● **PROBLEM REQUIREMENTS**
Give back exactly the line containing "s = 1 if y_near > y_far else -1" together with all the lines after it, ending at the final line below.

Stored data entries

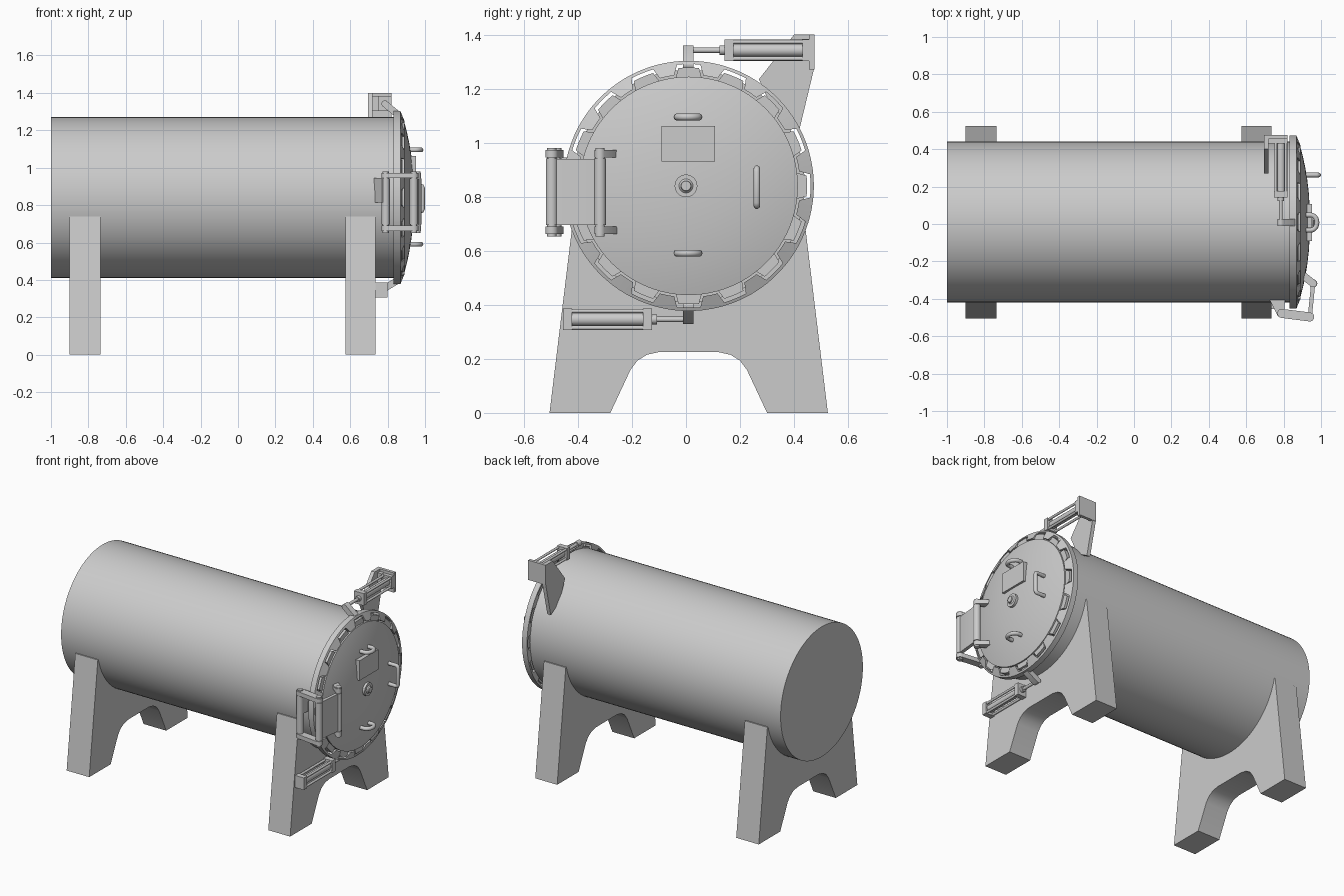
import bpy, bmesh
from math import sin, cos, pi, radians, sqrt
from mathutils import Vector

if "Cube" in bpy.data.objects:
    bpy.data.objects.remove(bpy.data.objects["Cube"])

CY, CZ = 0.01, 0.84            # axis of the vessel


def loft(name, loops, wrap=False, angle=35):
    """Skin a list of equal-length point loops; cap the ends unless wrapped."""
    bm = bmesh.new()
    rows = [[bm.verts.new(p) for p in lp] for lp in loops]
    n = len(rows[0])
    pairs = list(zip(rows, rows[1:])) + ([(rows[-1], rows[0])] if wrap else [])
    for a, b in pairs:
        for i in range(n):
            j = (i + 1) % n
            bm.faces.new((a[i], a[j], b[j], b[i]))
    if not wrap:
        bm.faces.new(rows[0])
        bm.faces.new(rows[-1])
    bmesh.ops.recalc_face_normals(bm, faces=bm.faces)
    me = bpy.data.meshes.new(name)
    bm.to_mesh(me)
    bm.free()
    me.shade_smooth()
    me.set_sharp_from_angle(angle=radians(angle))
    ob = bpy.data.objects.new(name, me)
    bpy.context.collection.objects.link(ob)
    return ob


def prism(name, pts, axis, lo, hi):
    """Extrude a 2D outline along one axis (outline uses the other two axes in order)."""
    def place(p, v):
        c = list(p)
        c.insert("xyz".index(axis), v)
        return c
    return loft(name, [[place(p, v) for p in pts] for v in (lo, hi)], angle=25)


def box(name, x0, x1, y0, y1, z0, z1):
    return prism(name, [(x0, y0), (x1, y0), (x1, y1), (x0, y1)], "z", z0, z1)


def turned(name, profile, cy=CY, cz=CZ, n=96):
    """Revolve (x, radius) pairs about a line along x."""
    return loft(name, [[(x, cy + r * cos(2 * pi * i / n), cz + r * sin(2 * pi * i / n))
                        for i in range(n)] for x, r in profile])


def rod(name, a, b, r, n=20):
    a, b = Vector(a), Vector(b)
    q = (b - a).to_track_quat('Z', 'Y')
    ring = [q @ Vector((r * cos(2 * pi * i / n), r * sin(2 * pi * i / n), 0)) for i in range(n)]
    return loft(name, [[a + v for v in ring], [b + v for v in ring]])


def bar(name, a, b, w, axis, lo, hi):
    """Flat link with rounded ends between two 2D points."""
    a, b = Vector(a), Vector(b)
    d = (b - a).normalized()
    e = Vector((-d.y, d.x))
    pts = []
    for c, s in ((b, 1), (a, -1)):
        for k in range(9):
            t = -pi / 2 + pi * k / 8
            pts.append(tuple(c + s * w * (d * cos(t) + e * sin(t))))
    return prism(name, pts, axis, lo, hi)


def tube(name, pts, r):
    cu = bpy.data.curves.new(name, 'CURVE')
    cu.dimensions = '3D'
    cu.bevel_depth, cu.bevel_resolution, cu.use_fill_caps = r, 3, True
    sp = cu.splines.new('POLY')
    sp.points.add(len(pts) - 1)
    for p, co in zip(sp.points, pts):
        p.co = (*co, 1)
    ob = bpy.data.objects.new(name, cu)
    bpy.context.collection.objects.link(ob)


# vessel shell
turned("vessel_shell", [(-1, 0.43), (0.835, 0.43)])

# saddle legs
leg = [(-0.505, 0), (-0.28, 0), (-0.205, 0.16), (-0.18, 0.193), (-0.145, 0.215), (-0.1, 0.225),
       (0.12, 0.225), (0.165, 0.215), (0.2, 0.193), (0.225, 0.16), (0.3, 0), (0.525, 0),
       (0.435, 0.74), (-0.415, 0.74)]
prism("rear_leg", leg, "x", -0.9, -0.735)
prism("front_leg", leg, "x", 0.575, 0.735)


# toothed outline shared by locking ring and door flange
def toothed(r_notch, r_tooth, half, step):
    offs = [(-half, r_notch), (-half / 3, r_notch), (half / 3, r_notch), (half, r_notch),
            (half + step, r_tooth), (11.25, r_tooth), (22.5 - half - step, r_tooth)]
    return [(radians(22.5 * k + o), r) for k in range(16) for o, r in offs]


def polar(x, a, r):
    return (x, CY + r * cos(a), CZ + r * sin(a))


# locking ring with conical front face
teeth = toothed(0.451, 0.412, 5.5, 2)
loft("locking_ring", [[polar(0.832, a, 0.463) for a, r in teeth],
                      [polar(0.868, a, 0.463) for a, r in teeth],
                      [polar(0.868 + (0.463 - r) * 0.45, a, r) for a, r in teeth],
                      [polar(0.832, a, r) for a, r in teeth]], wrap=True, angle=30)

# door: toothed flange and dished panel
flange = toothed(0.438, 0.4, 5, 2)
loft("door_flange", [[polar(x, a, r) for a, r in flange] for x in (0.842, 0.88)])
dome = [(0.83, 0.404)] + [(0.889 + 0.052 * (1 - (r / 0.404) ** 2.2), r)
                          for r in (0.404, 0.38, 0.34, 0.29, 0.23, 0.16, 0.08, 0.01)]
turned("door_dome", dome)

# door name plate and centre hub
box("door_plate", 0.91, 0.952, -0.09, 0.107, 0.93, 1.062)
turned("door_hub", [(0.93, 0.042), (0.956, 0.042), (0.956, 0.026), (0.963, 0.019), (0.97, 0.018)],
       0.0, 0.84, 32)

# door handles: two arched, one square
for nm, z in (("upper_handle", 1.095), ("lower_handle", 0.591)):
    tube(nm, [(0.92, -0.033, z)] + [(0.945 + 0.033 * sin(pi * k / 12), 0.0075 - 0.0405 * cos(pi * k / 12), z)
                                    for k in range(13)] + [(0.92, 0.048, z)], 0.013)
tube("side_handle", [(0.9, 0.262, 0.767), (0.975, 0.262, 0.767), (0.983, 0.262, 0.77), (0.987, 0.262, 0.779),
                     (0.987, 0.262, 0.891), (0.983, 0.262, 0.9), (0.975, 0.262, 0.903),
                     (0.9, 0.262, 0.903)], 0.0125)

# hinge: three vertical pins, swing arms, leaf and door lugs
pins = {"shell_pin": (0.79, -0.478), "outer_pin": (0.94, -0.497), "door_pin": (0.958, -0.318)}
A, B, C = pins.values()
for nm, (x, y) in pins.items():
    rod("hinge_" + nm, (x, y, 0.652), (x, y, 0.98), 0.017)
    rod("hinge_sleeve_" + nm, (x, y, 0.695), (x, y, 0.942), 0.022)
for nm, z in (("lower", 0.662), ("upper", 0.945)):
    bar("hinge_arm_" + nm, A, B, 0.024, "z", z, z + 0.028)
    bar("hinge_lug_" + nm, C, (0.9, -0.272), 0.02, "z", z, z + 0.028)
bar("hinge_leaf", B, C, 0.011, "z", 0.695, 0.94)
prism("hinge_bracket", [(0.727, -0.41), (0.77, -0.495), (0.8, -0.49), (0.81, -0.38), (0.74, -0.38)],
      "z", 0.815, 0.945)


# locking actuators: end blocks, barrel, tie rods, piston rod and clevis
def actuator(label, y_far, y_near, y_lug, x, z, half_x, lug_end):
    s = 1 if y_near > y_far else -1
    for nm, y, t in (("rear", y_far, 0.034), ("front", y_near, -0.034)):
        lo, hi = sorted((y, y + s * t))
        box(f"{label}_{nm}_block", x - half_x, x + half_x, lo, hi, z - 0.04, z + 0.04)
    rod(label + "_barrel", (x, y_far, z), (x, y_near, z), 0.024)
    for i in (-1, 1):
        for j in (-1, 1):
            px, pz = x + i * (half_x - 0.009), z + j * 0.031
            rod(label + "_tie_rod", (px, y_far, pz), (px, y_near, pz), 0.008, 12)
    rod(label + "_collar", (x, y_near, z), (x, y_near + s * 0.018, z), 0.018)
    rod(label + "_piston_rod", (x, y_near, z), (x, y_lug, z), 0.01)
    bar(label + "_clevis", (x, z), lug_end, 0.018, "y", y_lug - 0.02, y_lug + 0.02)


actuator("upper_actuator", 0.465, 0.142, 0.008, 0.785, 1.342, 0.036, (0.85, 1.288))
actuator("lower_actuator", -0.455, -0.125, 0.008, 0.768, 0.346, 0.032, (0.85, 0.395))

# upper actuator bracket: gusset and end plate
prism("actuator_gusset", [(0.27, 1.235), (0.4, 1.4), (0.473, 1.4), (0.473, 1.27), (0.42, 1.05),
                          (0.33, 1.1)], "x", 0.695, 0.72)
box("actuator_end_plate", 0.695, 0.822, 0.455, 0.475, 1.27, 1.4)
box("actuator_back_plate", 0.72, 0.75, 0.43, 0.46, 1.302, 1.384)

● **ANSWER BOX**
    s = 1 if y_near > y_far else -1
    for nm, y, t in (("rear", y_far, 0.034), ("front", y_near, -0.034)):
        lo, hi = sorted((y, y + s * t))
        box(f"{label}_{nm}_block", x - half_x, x + half_x, lo, hi, z - 0.04, z + 0.04)
    rod(label + "_barrel", (x, y_far, z), (x, y_near, z), 0.024)
    for i in (-1, 1):
        for j in (-1, 1):
            px, pz = x + i * (half_x - 0.009), z + j * 0.031
            rod(label + "_tie_rod", (px, y_far, pz), (px, y_near, pz), 0.008, 12)
    rod(label + "_collar", (x, y_near, z), (x, y_near + s * 0.018, z), 0.018)
    rod(label + "_piston_rod", (x, y_near, z), (x, y_lug, z), 0.01)
    bar(label + "_clevis", (x, z), lug_end, 0.018, "y", y_lug - 0.02, y_lug + 0.02)


actuator("upper_actuator", 0.465, 0.142, 0.008, 0.785, 1.342, 0.036, (0.85, 1.288))
actuator("lower_actuator", -0.455, -0.125, 0.008, 0.768, 0.346, 0.032, (0.85, 0.395))

# upper actuator bracket: gusset and end plate
prism("actuator_gusset", [(0.27, 1.235), (0.4, 1.4), (0.473, 1.4), (0.473, 1.27), (0.42, 1.05),
                          (0.33, 1.1)], "x", 0.695, 0.72)
box("actuator_end_plate", 0.695, 0.822, 0.455, 0.475, 1.27, 1.4)
box("actuator_back_plate", 0.72, 0.75, 0.43, 0.46, 1.302, 1.384)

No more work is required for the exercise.